In the budget for the financial year 2022-23, the finance minister laid the foundation for the economy during the Amrit Kaal, the 25 years ending in the 100th year of independence. A main pillar is sustainable development through a transition to clean energy and climate action. This meant a significant focus in the budget on the power sector, including enhancing manufacturing for the power ecosystem.
The government has announced a production-linked incentive (PLI) scheme to encourage manufacturing in 14 key sectors. PLIs will create national manufacturing champions, generate youth employment opportunities and help to achieve the vision of the Atmanirbhar Bharat Abhiyaan or self-reliant India campaign. To achieve the target of 280 gigawatts of installed solar capacity by 2030, the budget proposes an additional INR19.5 billion for the PLI for the manufacture of high-efficiency modules. Priority will be given to fully integrated manufacturing units from polysilicon to solar photovoltaic modules.
To overcome space constraints in urban areas for setting up the electric vehicle (EV) charging infrastructure and to improve EV ecosystem efficiency, the government will introduce a battery swapping policy and formulate interoperability standards. It aims to encourage the private sector to develop sustainable and innovative business models for battery or energy as a service. Besides enabling long-distance EV travel, this initiative will make EVs affordable for all by reducing the upfront cost of batteries in total EV costs.
As part of a low carbon development strategy, 5% to 7% of fuel in thermal power plants will consist of biomass pellets, resulting in a reduction of 38 million tonnes of CO2 annually. The budget promotes energy efficiency in large commercial buildings through the energy service company business model. This will help with capacity building and awareness for energy audits, performance contracts and common measurement and verification protocols. Four pilot projects will be set up for coal gasification and the conversion of coal into chemicals, enabling the industry to achieve technical and financial viability. The budget prioritises clean energy agendas across various sectors.
Many government initiatives, such as Gati Shakti, an integrated multimodal infrastructure connectivity initiative for roads, railways and waterways and Saksham Anganwadis, a new generation of anganwadis, or rural child care centres, with better facilities, will be powered by clean energy. The government is encouraging the shift to public transport through cleantech and governance solutions, and by creating special mobility zones with zero fossil fuel policies and using EVs. Four hundred new-generation high-speed trains with better energy efficiency will be introduced. To reduce the carbon footprint of the economy, the government will issue sovereign green bonds to attract investment in green infrastructure.
Power sector reforms have been the bane of previous governments. The finance minister will allow state governments to run fiscal deficits of 4% of gross state domestic products, of which 0.5% will be tied to power sector reform.
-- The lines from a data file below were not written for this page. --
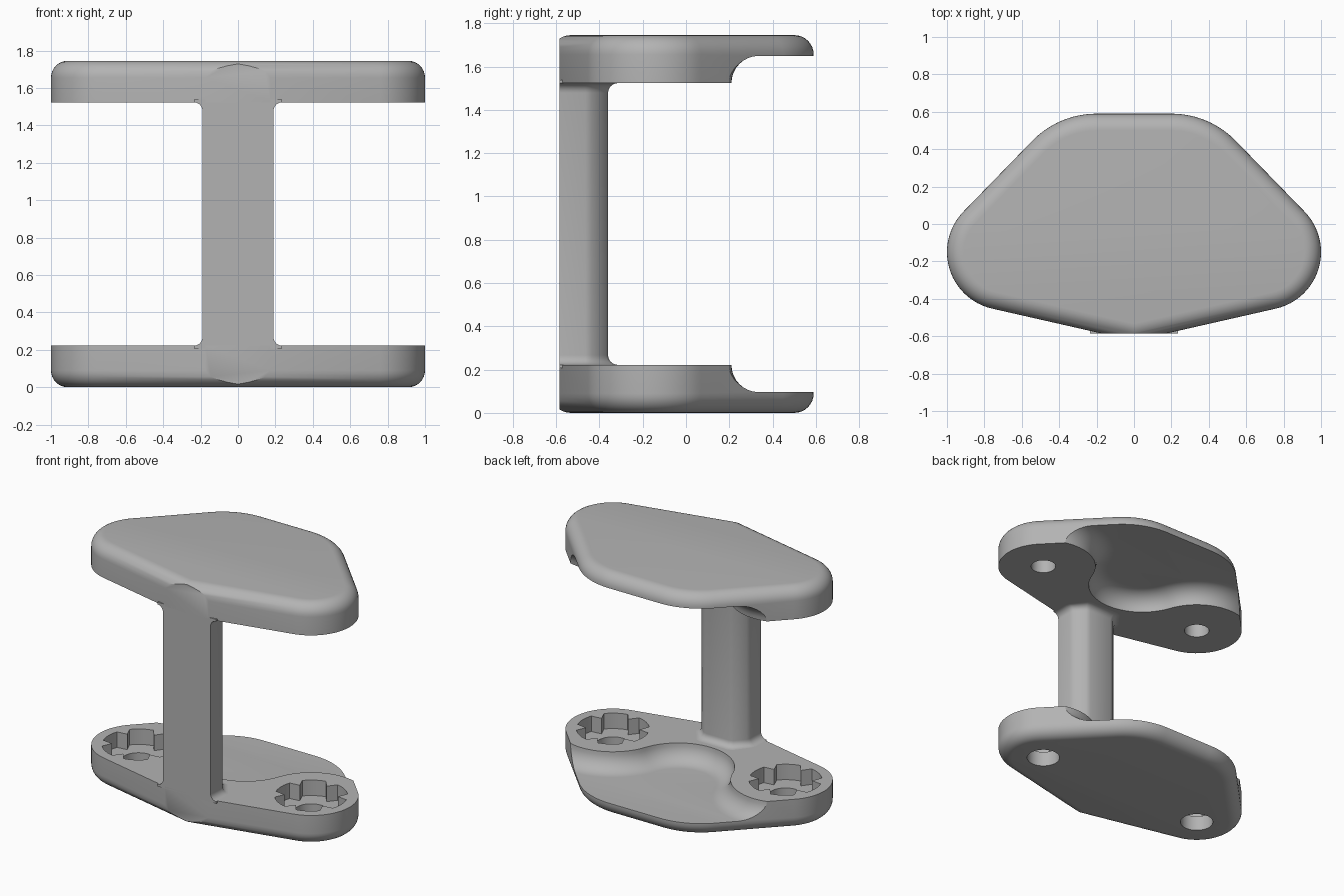
import bpy, bmesh
from math import sin, cos, radians, sqrt, pi
from mathutils import Vector

if "Cube" in bpy.data.objects:
    bpy.data.objects.remove(bpy.data.objects["Cube"], do_unlink=True)

HEIGHT, THICK, FRONT = 1.745, 0.222, -0.585
EAR = Vector((0.69, -0.15))          # centre of each rounded end
SLOPE = 12.8                         # angle of the front edges, degrees

grey = bpy.data.materials.new("light_grey")
grey.use_nodes = True
grey.diffuse_color = (0.45, 0.45, 0.45, 1)
grey.node_tree.nodes["Principled BSDF"].inputs["Base Color"].default_value = (0.45, 0.45, 0.45, 1)


def arc(centre, r, a0, a1, n):
    angles = [radians(a0 + (a1 - a0) * i / n) for i in range(n + 1)]
    return [(centre[0] + r * cos(a), centre[1] + r * sin(a)) for a in angles]


def mirrored(half):
    """Close a right-hand outline with its mirror image, sharing points on x = 0."""
    return half + [(-x, y) for x, y in reversed(half) if abs(x) > 1e-5]


def loft(name, layers, flip=False):
    """Skin a stack of (outline, z) layers and cap both ends."""
    bm = bmesh.new()
    rings = [[bm.verts.new((x, y, HEIGHT - z if flip else z)) for x, y in pts]
             for pts, z in layers]
    for low, high in zip(rings, rings[1:]):
        n = len(low)
        for i in range(n):
            j = (i + 1) % n
            bm.faces.new((low[i], low[j], high[j], high[i]))
    bm.faces.new(rings[0])
    bm.faces.new(rings[-1])
    bmesh.ops.recalc_face_normals(bm, faces=bm.faces)
    mesh = bpy.data.meshes.new(name)
    bm.to_mesh(mesh)
    bm.free()
    mesh.materials.append(grey)
    obj = bpy.data.objects.new(name, mesh)
    bpy.context.collection.objects.link(obj)
    return obj


def activate(obj):
    bpy.ops.object.select_all(action='DESELECT')
    obj.select_set(True)
    bpy.context.view_layer.objects.active = obj


def cut(obj, cutter):
    cutter.hide_render = True
    mod = obj.modifiers.new("cut", 'BOOLEAN')
    mod.operation, mod.solver, mod.object = 'DIFFERENCE', 'EXACT', cutter
    activate(obj)
    bpy.ops.object.modifier_apply(modifier=mod.name)
    bpy.data.objects.remove(cutter, do_unlink=True)


def smooth(obj):
    activate(obj)
    bpy.ops.object.shade_smooth_by_angle(angle=radians(30))


def plate_outline(t):
    """Plate outline moved inward by t."""
    s = radians(SLOPE)
    tip = EAR.y - 0.31 / cos(s) - EAR.x * sin(s) / cos(s)
    half = [(0, tip + t / cos(s))]
    half += arc(EAR, 0.31 - t, SLOPE - 90, 45, 24)
    half += arc((0.2, 0.11), 0.48 - t, 45, 90, 12)
    return mirrored(half)


def scoop_outline(t):
    """Hollow between the ends, shrunk by t."""
    half = [(1.1, 0.9)]
    half += arc(EAR, 0.36 + t, 45, 160.8, 24)
    half += arc((0, 0.09), 0.37 - t, -19.2, -90, 14)[1:]
    return mirrored(half)


def lobed_outline(centre):
    pts = []
    for k in range(6):
        a = k * 60 + 30
        pts += arc(centre, 0.175, a, a, 1)[:1] + arc(centre, 0.24, a + 11, a + 49, 6)
    return pts


def plate(name, flip):
    # Slab with a rounded outer edge
    r = 0.09
    steps = [radians(90 * i / 8) for i in range(9)]
    layers = [(plate_outline(r * (1 - sin(a))), r * (1 - cos(a))) for a in steps]
    body = loft(name, layers + [(plate_outline(0), THICK)], flip)
    # Filleted hollow at the back of the inner face
    r = 0.126
    layers = [(scoop_outline(0), 0.3)]
    layers += [(scoop_outline(r * (1 - cos(a))), THICK - r * sin(a)) for a in steps]
    cut(body, loft("scoop_cutter", layers, flip))
    # Screw holes, and nut pockets in the lower plate
    for side in (-1, 1):
        c = (side * EAR.x, EAR.y)
        if flip:
            ring = arc(c, 0.085, 0, 360, 32)[:-1]
            cut(body, loft("hole_cutter", [(ring, 0.09), (ring, 0.3)], flip))
        else:
            lobes = lobed_outline(c)
            cut(body, loft("pocket_cutter", [(lobes, 0.11), (lobes, 0.3)]))
            ring = arc(c, 0.112, 0, 360, 32)[:-1]
            cut(body, loft("hole_cutter", [(ring, -0.1), (ring, 0.2)]))
    # Trim the pointed front flat
    block = [(-2, -2), (2, -2), (2, FRONT), (-2, FRONT)]
    cut(body, loft("front_cutter", [(block, -0.1), (block, 0.4)], flip))
    smooth(body)
    return body


plate("lower_plate", False)
plate("upper_plate", True)


# Post with chamfered back corners, flaring into both plates
def post_outline(t):
    half = [(0.19 + t, FRONT), (0.19 + t, -0.465), (0.18 + t, -0.435),
            (0.12 + t / 2, t - 0.37), (0.09 + t / 2, t - 0.36)]
    return mirrored(half)


r = 0.045
flare = [(post_outline(r), THICK - 0.015)]
for i in range(7):
    a = pi / 2 * i / 6
    flare.append((post_outline(r * (1 - sin(a))), THICK + r * (1 - cos(a))))
post = loft("post", flare + [(pts, HEIGHT - z) for pts, z in reversed(flare)])
smooth(post)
The first schedule to the Customs Tariffs Act, 1975, which has already seen customs duties on solar cells increased from 20% to 25%, will be amended to increase the duty on solar modules from 20% to 40%. The increase will apply from 1 April 2022. The increases follow the government’s encouragement of production under the Make in India programme. In the short term, they may adversely impact solar power developers, but they should persuade manufacturers to step up.
The finance minister ignored some key demands of the electricity sector. The Electricity (Amendment) Bill has long been stalled. The last attempt to enact the amendment in 2020 was shelved in the wake of the farmers’ protests. Perhaps discussions can start on passing non-controversial aspects of the amendment. The sector hoped for clarification on long-standing demands to include electricity supply in the goods and services tax (GST) regime. This could have encouraged the GST Council to agree to such demands. Perhaps ongoing elections and the precarious financial position of the states were the obstacles.
Abhishek Tripathi is a managing partner and Shivika Agarwal is an associate at Sarthak Advocates & Solicitors